okay, I’ve cleaned the heck out of my project, but the paths that Figwheel is pushing are still wonky.


Ex: ("../imageatlas/pages/home.js" "../imageatlas/components/page.js" "../imageatlas/core.js”)


Those relative paths go to nothing


You need to re load your browser as well


Seeing the same issue across browsers, in fresh tabs, etc.


Is there some way to control how those paths are generated?


@alex are you using weasel?


project config is as per the latest docs


@dnolen :path sounds good to me, it works for both, file or directory simple_smile One thing we need to keep in mind is that the Google Closure compiler can only handle requires that use a relative or absolute path when converting modules. That’s why jaen got the error mentioned above where the Google Closure compiler couldn’t locate react. And we always need to pass all the required files as source files to the Google Closure compiler when converting a module.


@al3x: I really think something fishy is going on here. perhaps caching.


@al3x: you are getting 404s right?


@maria right the relative or absolute path is an interesting problem - that’s not how Node.js require actually works for installed modules.


@bhauman: no, actually i’m getting totally blank responses


passing all the inputs doesn’t seem like too hard a problem, @juhoteperi’s recent ticket to calculate all deps seems like it would do the trick


or at least related to solving that problem


@al3x: so you have your own server that is serving your compiled javascript assets?


Hi #C03S1L9DN, I'm new to clj(s) and I'd like to try building an app on top of Parse. I found my way to cljsjs and noticed the Parse JS SDK wasn't packaged, so just submitted [my first PR]( Following [these docs](, boot package build-jar seems to have worked, but now I'm not sure how to test it locally. I have a (boot2-based) Hoplon6 app I'd like to include it in but not sure how. Anyone have a minute to pair with me?


@al3x: and that server isn't respecting the relative paths


@al3x: this is a problem you will have with any Google Closure project.


weird. it just cropped up with the latest figwheel version. i’ve been working with the same setup for weeks.


it’s just an http-kit server


@al3x: I'm deferring to goog.require and following it's conventions.
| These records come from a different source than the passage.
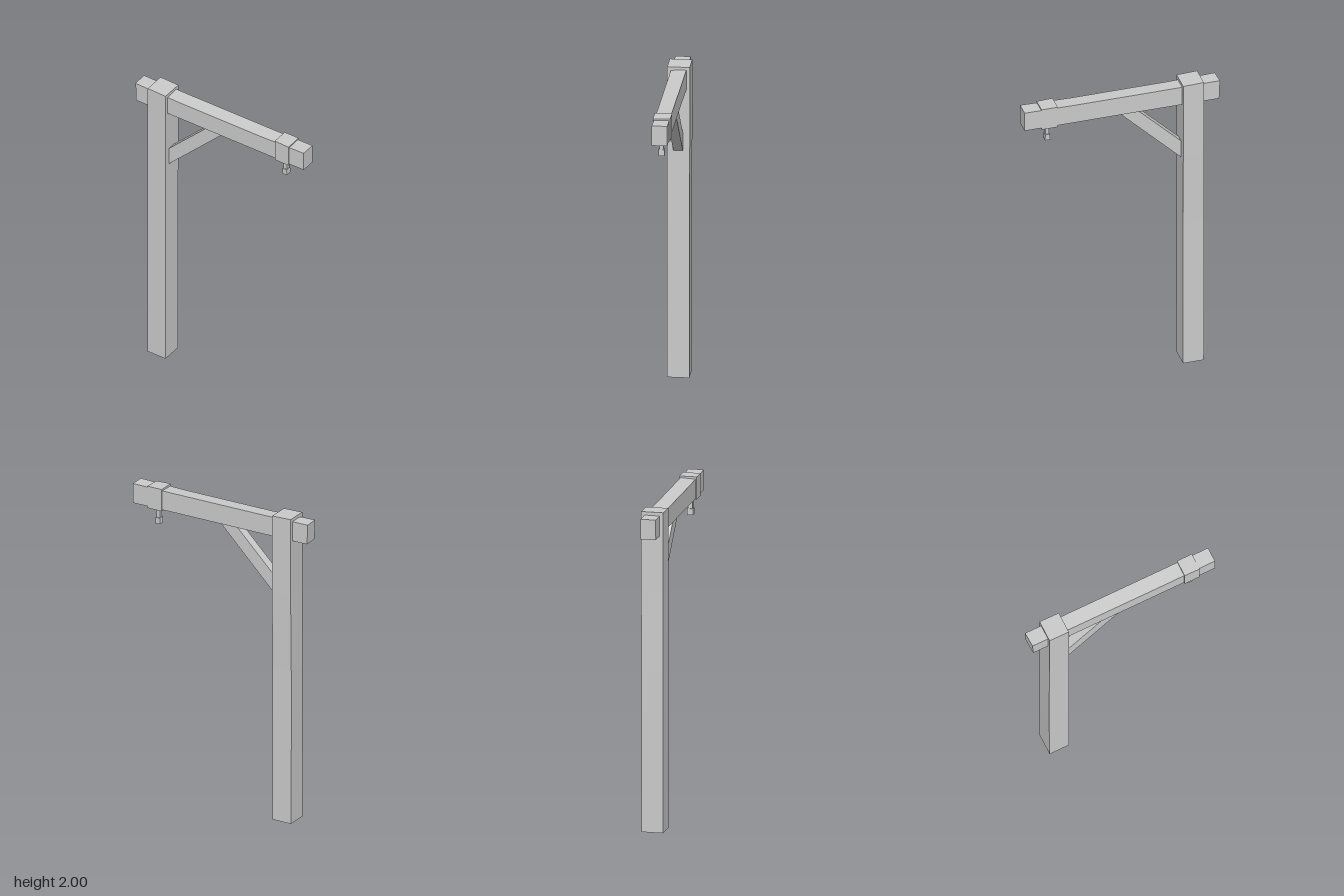
import * as THREE from 'three';

const material = new THREE.MeshStandardMaterial({ color: 0xcccccc, flatShading: true });

function add(group, name, geometry, x = 0, y = 0, z = 0) {
  const mesh = new THREE.Mesh(geometry, material);
  mesh.name = name;
  mesh.position.set(x, y, z);
  group.add(mesh);
  return mesh;
}

// Box given by its limits, with an optional rule that bends its vertices
function block(x0, x1, y0, y1, z0, z1, segX = 1, segY = 1, warp = null) {
  const geo = new THREE.BoxGeometry(x1 - x0, y1 - y0, z1 - z0, segX, segY, 1);
  geo.translate((x0 + x1) / 2, (y0 + y1) / 2, (z0 + z1) / 2);
  if (warp) {
    const p = geo.attributes.position;
    const v = new THREE.Vector3();
    for (let i = 0; i < p.count; i++) {
      warp(v.fromBufferAttribute(p, i));
      p.setXYZ(i, v.x, v.y, v.z);
    }
    geo.computeVertexNormals();
  }
  return geo;
}

export function createModel() {
  const group = new THREE.Group();
  group.name = 'postWithArm';

  // Upright post, its back edge slightly hewn at mid height
  add(group, 'post', block(-0.51, -0.38, 0, 2, -0.066, 0.068, 1, 4, (v) => {
    if (v.x < -0.45 && v.y > 0.4 && v.y < 1.1) v.x -= 0.003;
    if (v.z < 0 && v.y > 1.2) v.z -= 0.003;
    if (v.y > 1.9 && v.x > -0.45) v.y -= 0.004;
  }));

  // Horizontal beam with a gently sagging top and a skewed left end
  add(group, 'beam', block(-0.618, 0.615, 1.853, 1.98, -0.048, 0.046, 4, 1, (v) => {
    if (v.y > 1.9 && Math.abs(v.x) < 0.5) v.y -= v.z < 0 ? 0.003 : 0.008;
    if (v.x < -0.5 && v.y < 1.9) v.x += 0.005;
    if (v.x < -0.5 && v.z > 0) v.x += 0.004;
  }));

  // Diagonal brace, cut to meet the post and the beam
  const outline = new THREE.Shape([
    new THREE.Vector2(-0.39, 1.45),
    new THREE.Vector2(0.02, 1.86),
    new THREE.Vector2(-0.095, 1.86),
    new THREE.Vector2(-0.39, 1.567),
  ]);
  add(group, 'brace', new THREE.ExtrudeGeometry(outline, { depth: 0.058, bevelEnabled: false }), 0, 0, -0.027);

  // Band around the beam near its free end
  add(group, 'band', block(0.408, 0.509, 1.845, 1.988, -0.054, 0.052, 1, 1, (v) => {
    if (v.x > 0.45 && v.y > 1.9 && v.z > 0) v.y -= 0.004;
  }));

  // Hanging peg with a wider, slightly flared end
  add(group, 'pegStem', block(0.448, 0.472, 1.77, 1.85, -0.01, 0.016));
  add(group, 'pegEnd', block(0.443, 0.476, 1.738, 1.777, -0.016, 0.022, 1, 1, (v) => {
    if (v.y > 1.76) v.x += (0.46 - v.x) * 0.1;
  }));

  return group;
}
But you know I can/should probably fix the relative path before the request.


Not that hard to do,


@al3x: things work a lot better now but yeah I'm deferring more to google closure to handle this stuff


huh. so now I’m seeing actual responses, and the page bodies include the expected generated JS. the page just isn’t reflecting the changes visually.